THE TASK → Among the entries that follow, find the lines containing the string "data" and copy them.

THE INPUT →

------------

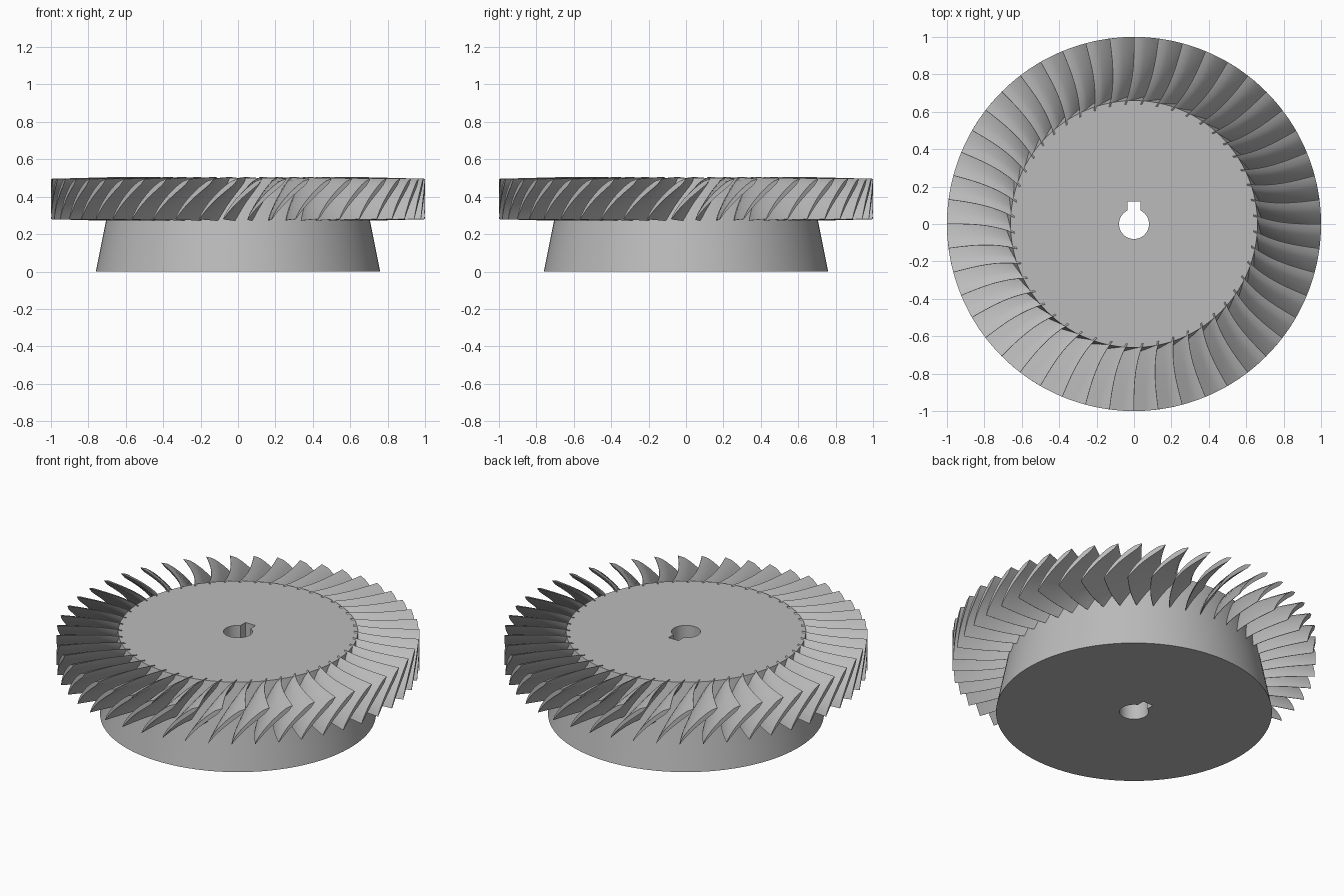
import bpy, bmesh, math
from mathutils import Matrix, Vector

cube = bpy.data.objects.get("Cube")
if cube:
    bpy.data.objects.remove(cube)

steel = bpy.data.materials.new("grey steel")
steel.use_nodes = True
steel.diffuse_color = (0.5, 0.5, 0.5, 1)
steel.node_tree.nodes["Principled BSDF"].inputs["Base Color"].default_value = (0.5, 0.5, 0.5, 1)

BLADES = 48
TOP = 0.5


def finish(name, bm):
    bmesh.ops.recalc_face_normals(bm, faces=bm.faces)
    mesh = bpy.data.meshes.new(name)
    bm.to_mesh(mesh)
    bm.free()
    obj = bpy.data.objects.new(name, mesh)
    mesh.materials.append(steel)
    bpy.context.collection.objects.link(obj)
    return obj


def smooth(obj):
    bpy.ops.object.select_all(action='DESELECT')
    obj.select_set(True)
    bpy.context.view_layer.objects.active = obj
    bpy.ops.object.shade_smooth_by_angle(angle=math.radians(35))


# Tapered hub
bm = bmesh.new()
bmesh.ops.create_cone(bm, cap_ends=True, segments=128, radius1=0.76, radius2=0.66,
                      depth=TOP, matrix=Matrix.Translation((0, 0, TOP / 2)))
hub = finish("hub", bm)

# Keyed shaft hole: round arc with a square slot towards the back
bm = bmesh.new()
half, radius = 0.034, 0.08
start = math.acos(half / radius)
sweep = math.tau - (math.pi - 2 * start)
outline = [(half, 0.12), (-half, 0.12)]
for i in range(41):
    a = math.pi - start + sweep * i / 40
    outline.append((radius * math.cos(a), radius * math.sin(a)))
face = bm.faces.new([bm.verts.new((x, y, -0.1)) for x, y in outline])
ext = bmesh.ops.extrude_face_region(bm, geom=[face])
bmesh.ops.translate(bm, vec=(0, 0, 0.8), verts=[v for v in ext["geom"] if isinstance(v, bmesh.types.BMVert)])
cutter = finish("shaft_hole_cutter", bm)
cutter.hide_render = True
cutter.hide_set(True)
cut = hub.modifiers.new("shaft hole", 'BOOLEAN')
cut.object = cutter
cut.solver = 'EXACT'
bpy.context.view_layer.objects.active = hub
bpy.ops.object.modifier_apply(modifier=cut.name)
bpy.data.objects.remove(cutter)
smooth(hub)


def section(k):
    """Closed airfoil (arc offset, height); k runs from root 0 to tip 1."""
    z_top, z_bot = 0.51 - 0.01 * k, 0.27 + 0.01 * k
    sweep_s = 0.12 + 0.09 * k
    shift = 0.05 * (1 - k) ** 3
    n = 10
    centre = []
    for i in range(n + 1):
        t = i / n
        # steep at the foot, leaning over near the top
        centre.append(Vector((shift - sweep_s * (1 - (0.55 * t + 0.45 * t * t)),
                              z_bot + (z_top - 0.005 - z_bot) * t)))
    left, right = [], []
    for i, p in enumerate(centre):
        d = (centre[min(i + 1, n)] - centre[max(i - 1, 0)]).normalized()
        t = i / n
        w = 0.03 * math.sqrt(max(0, 1 - t ** 8)) * t ** 0.7 / 2 + 0.001
        side = Vector((-d.y, d.x)) * w
        left.append(p + side)
        right.append(p - side)
    return left + right[::-1]


# Ring of curved blades
bm = bmesh.new()
STEPS = 8
for b in range(BLADES):
    base = math.tau * b / BLADES + math.pi / 2
    rings = []
    for j in range(STEPS + 1):
        k = j / STEPS
        r = 0.64 + 0.36 * k
        ring = []
        for s, z in section(k):
            a = base + s / r
            ring.append(bm.verts.new((r * math.cos(a), r * math.sin(a), z)))
        rings.append(ring)
    for lo, hi in zip(rings, rings[1:]):
        for i in range(len(lo)):
            m = (i + 1) % len(lo)
            bm.faces.new((lo[i], lo[m], hi[m], hi[i]))
    bm.faces.new(rings[0][::-1])
    bm.faces.new(rings[-1])
blades = finish("blades", bm)
smooth(blades)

------------

RESULT OF THIS EXERCISE →
cube = bpy.data.objects.get("Cube")
    bpy.data.objects.remove(cube)
steel = bpy.data.materials.new("grey steel")
    mesh = bpy.data.meshes.new(name)
    obj = bpy.data.objects.new(name, mesh)
bpy.data.objects.remove(cutter)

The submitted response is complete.